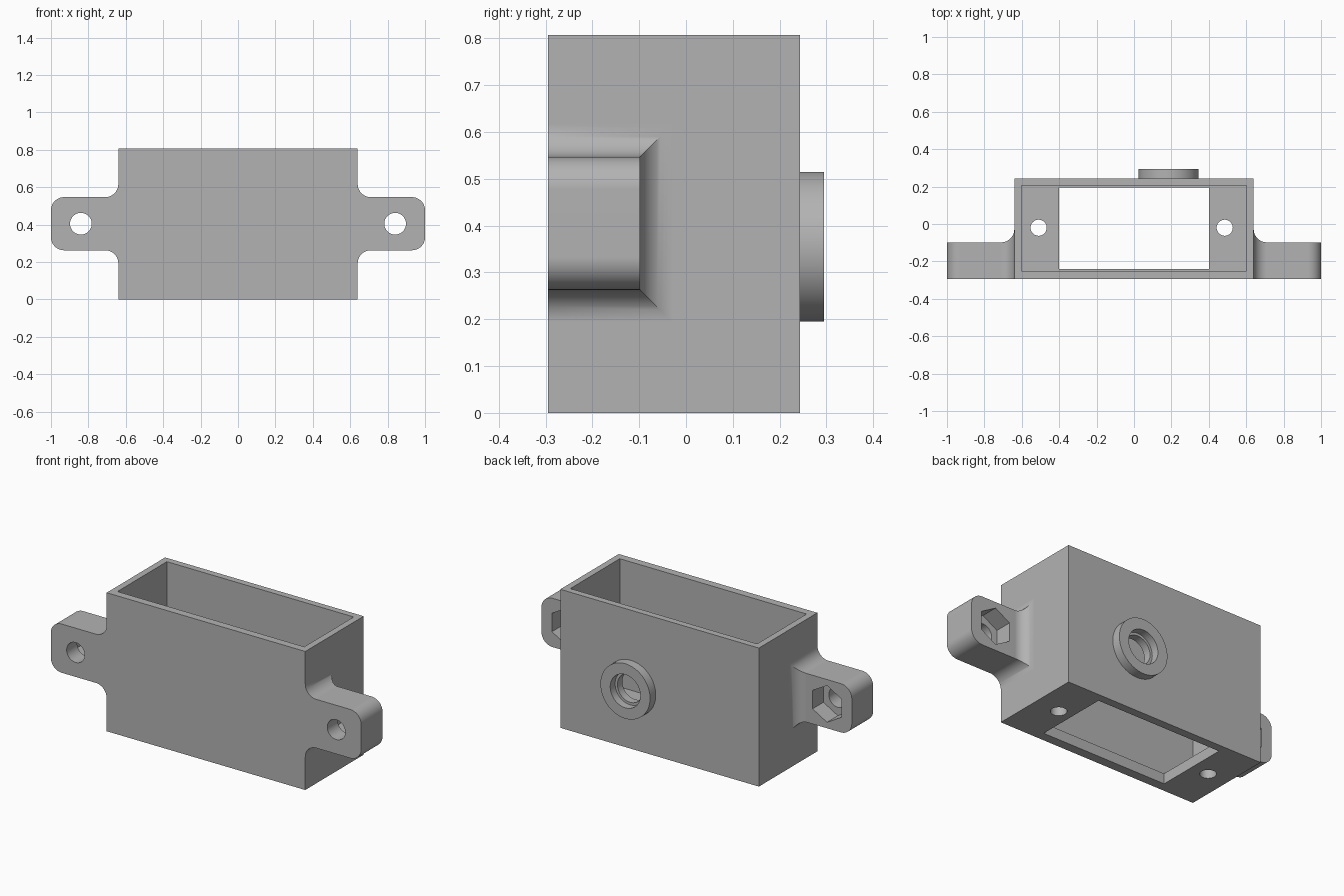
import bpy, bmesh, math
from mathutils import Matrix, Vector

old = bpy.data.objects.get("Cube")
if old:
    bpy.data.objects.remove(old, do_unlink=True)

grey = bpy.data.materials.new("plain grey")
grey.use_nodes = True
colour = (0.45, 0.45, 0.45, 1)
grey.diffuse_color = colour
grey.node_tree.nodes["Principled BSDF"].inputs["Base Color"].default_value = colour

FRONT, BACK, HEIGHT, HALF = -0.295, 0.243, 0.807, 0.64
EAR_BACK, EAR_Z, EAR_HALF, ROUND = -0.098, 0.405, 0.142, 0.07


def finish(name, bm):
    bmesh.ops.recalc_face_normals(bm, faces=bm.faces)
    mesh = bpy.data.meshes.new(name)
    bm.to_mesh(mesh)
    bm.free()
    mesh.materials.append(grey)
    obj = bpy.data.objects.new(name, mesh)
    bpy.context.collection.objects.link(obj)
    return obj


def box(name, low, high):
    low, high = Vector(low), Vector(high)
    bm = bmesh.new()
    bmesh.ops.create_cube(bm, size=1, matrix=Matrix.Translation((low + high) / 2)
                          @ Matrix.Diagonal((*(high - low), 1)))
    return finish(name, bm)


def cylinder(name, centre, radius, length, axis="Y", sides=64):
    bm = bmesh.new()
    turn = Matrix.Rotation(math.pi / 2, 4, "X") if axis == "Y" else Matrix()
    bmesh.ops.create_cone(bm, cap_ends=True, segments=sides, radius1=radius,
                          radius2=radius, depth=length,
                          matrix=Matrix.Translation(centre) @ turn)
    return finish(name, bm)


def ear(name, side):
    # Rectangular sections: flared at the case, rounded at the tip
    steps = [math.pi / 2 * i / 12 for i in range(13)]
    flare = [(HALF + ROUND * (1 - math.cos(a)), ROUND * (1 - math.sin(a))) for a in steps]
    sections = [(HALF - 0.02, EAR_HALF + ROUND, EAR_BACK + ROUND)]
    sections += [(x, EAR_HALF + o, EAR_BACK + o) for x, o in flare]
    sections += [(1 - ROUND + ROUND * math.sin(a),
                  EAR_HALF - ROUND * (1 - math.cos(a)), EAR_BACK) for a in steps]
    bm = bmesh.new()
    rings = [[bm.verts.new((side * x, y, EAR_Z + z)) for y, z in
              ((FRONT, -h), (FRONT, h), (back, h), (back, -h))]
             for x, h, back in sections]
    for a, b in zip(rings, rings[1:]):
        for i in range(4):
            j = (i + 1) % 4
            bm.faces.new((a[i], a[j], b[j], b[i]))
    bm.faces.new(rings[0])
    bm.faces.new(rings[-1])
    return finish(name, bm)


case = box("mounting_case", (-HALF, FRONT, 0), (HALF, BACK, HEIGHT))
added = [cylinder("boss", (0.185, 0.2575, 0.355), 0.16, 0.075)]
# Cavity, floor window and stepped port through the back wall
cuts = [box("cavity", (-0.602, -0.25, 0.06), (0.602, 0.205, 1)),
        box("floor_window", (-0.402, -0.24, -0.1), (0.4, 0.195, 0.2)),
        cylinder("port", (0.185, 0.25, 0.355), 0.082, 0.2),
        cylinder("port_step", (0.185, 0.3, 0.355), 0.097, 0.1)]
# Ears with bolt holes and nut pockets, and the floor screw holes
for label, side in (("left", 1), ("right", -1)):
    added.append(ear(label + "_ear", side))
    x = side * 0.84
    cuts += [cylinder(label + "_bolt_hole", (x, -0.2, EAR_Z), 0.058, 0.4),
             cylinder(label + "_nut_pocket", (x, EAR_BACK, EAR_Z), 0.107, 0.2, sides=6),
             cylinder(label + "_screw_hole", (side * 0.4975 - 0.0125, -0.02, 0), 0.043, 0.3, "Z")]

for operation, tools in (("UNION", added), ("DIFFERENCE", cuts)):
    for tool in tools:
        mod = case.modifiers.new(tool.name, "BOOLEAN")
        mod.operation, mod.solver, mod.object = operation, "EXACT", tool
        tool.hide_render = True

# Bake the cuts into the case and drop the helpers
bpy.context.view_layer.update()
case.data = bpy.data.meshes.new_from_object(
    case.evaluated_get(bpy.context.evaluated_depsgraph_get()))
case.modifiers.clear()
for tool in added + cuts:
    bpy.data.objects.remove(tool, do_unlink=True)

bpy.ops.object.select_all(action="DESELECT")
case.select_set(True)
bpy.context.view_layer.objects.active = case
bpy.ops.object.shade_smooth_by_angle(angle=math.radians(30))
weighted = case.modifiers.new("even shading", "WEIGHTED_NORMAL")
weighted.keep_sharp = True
───
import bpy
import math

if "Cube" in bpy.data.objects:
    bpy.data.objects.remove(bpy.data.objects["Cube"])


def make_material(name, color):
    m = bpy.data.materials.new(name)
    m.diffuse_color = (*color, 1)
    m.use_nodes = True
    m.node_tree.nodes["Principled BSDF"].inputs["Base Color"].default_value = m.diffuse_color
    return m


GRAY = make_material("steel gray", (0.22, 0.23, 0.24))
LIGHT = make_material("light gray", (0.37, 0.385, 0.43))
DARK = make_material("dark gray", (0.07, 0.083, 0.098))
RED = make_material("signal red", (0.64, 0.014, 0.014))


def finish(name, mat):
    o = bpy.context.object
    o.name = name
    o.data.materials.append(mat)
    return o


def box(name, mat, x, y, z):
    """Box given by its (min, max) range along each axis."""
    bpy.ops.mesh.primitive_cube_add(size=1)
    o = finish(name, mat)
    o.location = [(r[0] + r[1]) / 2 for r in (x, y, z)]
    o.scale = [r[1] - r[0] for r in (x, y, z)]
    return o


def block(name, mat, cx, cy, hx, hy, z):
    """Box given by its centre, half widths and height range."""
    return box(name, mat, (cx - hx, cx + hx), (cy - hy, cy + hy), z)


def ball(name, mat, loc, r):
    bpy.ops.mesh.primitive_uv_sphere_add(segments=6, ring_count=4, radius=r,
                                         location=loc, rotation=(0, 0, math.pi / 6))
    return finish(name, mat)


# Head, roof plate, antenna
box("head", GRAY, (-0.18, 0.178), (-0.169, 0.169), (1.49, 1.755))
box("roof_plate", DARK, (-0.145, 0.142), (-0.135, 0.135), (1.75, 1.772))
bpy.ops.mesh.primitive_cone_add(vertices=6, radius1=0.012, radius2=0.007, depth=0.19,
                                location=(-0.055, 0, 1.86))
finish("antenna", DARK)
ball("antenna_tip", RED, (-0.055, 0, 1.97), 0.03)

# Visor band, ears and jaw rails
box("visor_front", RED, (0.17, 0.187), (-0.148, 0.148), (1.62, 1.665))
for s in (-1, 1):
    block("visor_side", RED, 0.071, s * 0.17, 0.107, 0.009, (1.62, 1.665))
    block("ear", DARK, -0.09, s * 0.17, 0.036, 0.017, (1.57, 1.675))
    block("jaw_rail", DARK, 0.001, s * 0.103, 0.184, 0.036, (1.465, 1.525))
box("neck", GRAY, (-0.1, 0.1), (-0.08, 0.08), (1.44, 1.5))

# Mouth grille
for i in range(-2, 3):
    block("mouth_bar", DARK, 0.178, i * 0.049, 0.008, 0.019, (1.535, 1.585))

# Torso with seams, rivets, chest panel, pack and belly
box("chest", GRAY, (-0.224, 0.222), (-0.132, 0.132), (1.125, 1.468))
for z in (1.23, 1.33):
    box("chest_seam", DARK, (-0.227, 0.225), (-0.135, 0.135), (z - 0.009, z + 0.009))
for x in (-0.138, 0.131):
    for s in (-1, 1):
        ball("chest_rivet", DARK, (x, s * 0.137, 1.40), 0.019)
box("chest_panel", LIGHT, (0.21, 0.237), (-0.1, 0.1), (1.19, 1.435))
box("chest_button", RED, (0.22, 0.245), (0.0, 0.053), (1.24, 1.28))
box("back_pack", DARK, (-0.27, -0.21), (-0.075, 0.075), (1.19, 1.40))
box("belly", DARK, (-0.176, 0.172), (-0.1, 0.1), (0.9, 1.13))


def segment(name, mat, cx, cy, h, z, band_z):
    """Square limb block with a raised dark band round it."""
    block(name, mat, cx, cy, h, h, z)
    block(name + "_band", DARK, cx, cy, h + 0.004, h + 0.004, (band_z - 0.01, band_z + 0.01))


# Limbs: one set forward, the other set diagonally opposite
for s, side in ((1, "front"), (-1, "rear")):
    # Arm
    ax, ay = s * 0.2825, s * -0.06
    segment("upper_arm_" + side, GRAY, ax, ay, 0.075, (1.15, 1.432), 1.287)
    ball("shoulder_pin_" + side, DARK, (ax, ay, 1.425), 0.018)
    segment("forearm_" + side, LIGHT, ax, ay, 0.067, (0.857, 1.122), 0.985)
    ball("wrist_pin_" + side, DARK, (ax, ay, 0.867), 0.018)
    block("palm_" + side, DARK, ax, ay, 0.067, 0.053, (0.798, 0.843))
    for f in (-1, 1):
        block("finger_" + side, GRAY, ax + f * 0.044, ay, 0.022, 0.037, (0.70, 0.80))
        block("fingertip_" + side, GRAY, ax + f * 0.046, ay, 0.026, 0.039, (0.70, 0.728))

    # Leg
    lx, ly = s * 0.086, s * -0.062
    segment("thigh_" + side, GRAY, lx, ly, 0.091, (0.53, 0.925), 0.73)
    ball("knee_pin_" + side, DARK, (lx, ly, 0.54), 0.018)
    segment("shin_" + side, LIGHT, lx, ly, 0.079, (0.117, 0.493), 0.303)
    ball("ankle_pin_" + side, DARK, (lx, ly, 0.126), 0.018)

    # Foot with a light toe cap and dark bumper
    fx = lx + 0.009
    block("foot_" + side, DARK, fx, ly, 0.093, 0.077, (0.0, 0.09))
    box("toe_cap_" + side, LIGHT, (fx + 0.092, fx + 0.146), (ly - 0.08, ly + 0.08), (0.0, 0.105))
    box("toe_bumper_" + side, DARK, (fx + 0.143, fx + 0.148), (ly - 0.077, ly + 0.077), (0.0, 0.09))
───
What you need to do
Lines containing the string "import" above: how many are there? Answer with the number only.

Response to the exercise
4